Goal of the exercise: In the records below, take the line containing "a = 2 * pi * i / SEGS" and every line following it, and write them out exactly.

Records to process:
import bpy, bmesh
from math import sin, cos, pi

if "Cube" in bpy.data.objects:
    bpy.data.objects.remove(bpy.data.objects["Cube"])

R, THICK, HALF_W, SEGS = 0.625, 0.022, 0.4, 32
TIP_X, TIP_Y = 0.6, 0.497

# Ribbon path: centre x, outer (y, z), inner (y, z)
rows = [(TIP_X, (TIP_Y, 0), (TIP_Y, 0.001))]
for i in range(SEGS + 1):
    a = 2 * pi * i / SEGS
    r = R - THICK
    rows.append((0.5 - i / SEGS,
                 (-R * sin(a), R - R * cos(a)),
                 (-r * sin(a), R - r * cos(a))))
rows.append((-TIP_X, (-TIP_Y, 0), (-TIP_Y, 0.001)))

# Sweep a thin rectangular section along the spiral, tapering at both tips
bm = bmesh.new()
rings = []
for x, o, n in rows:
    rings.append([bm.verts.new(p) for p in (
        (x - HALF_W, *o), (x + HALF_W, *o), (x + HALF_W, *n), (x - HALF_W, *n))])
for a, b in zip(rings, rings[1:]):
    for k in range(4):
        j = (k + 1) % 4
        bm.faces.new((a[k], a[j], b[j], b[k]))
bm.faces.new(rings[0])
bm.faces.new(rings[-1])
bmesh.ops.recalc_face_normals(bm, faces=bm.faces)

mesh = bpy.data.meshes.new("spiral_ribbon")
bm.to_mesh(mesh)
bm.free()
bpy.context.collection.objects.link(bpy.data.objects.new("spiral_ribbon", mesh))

Exercise output:
    a = 2 * pi * i / SEGS
    r = R - THICK
    rows.append((0.5 - i / SEGS,
                 (-R * sin(a), R - R * cos(a)),
                 (-r * sin(a), R - r * cos(a))))
rows.append((-TIP_X, (-TIP_Y, 0), (-TIP_Y, 0.001)))

# Sweep a thin rectangular section along the spiral, tapering at both tips
bm = bmesh.new()
rings = []
for x, o, n in rows:
    rings.append([bm.verts.new(p) for p in (
        (x - HALF_W, *o), (x + HALF_W, *o), (x + HALF_W, *n), (x - HALF_W, *n))])
for a, b in zip(rings, rings[1:]):
    for k in range(4):
        j = (k + 1) % 4
        bm.faces.new((a[k], a[j], b[j], b[k]))
bm.faces.new(rings[0])
bm.faces.new(rings[-1])
bmesh.ops.recalc_face_normals(bm, faces=bm.faces)

mesh = bpy.data.meshes.new("spiral_ribbon")
bm.to_mesh(mesh)
bm.free()
bpy.context.collection.objects.link(bpy.data.objects.new("spiral_ribbon", mesh))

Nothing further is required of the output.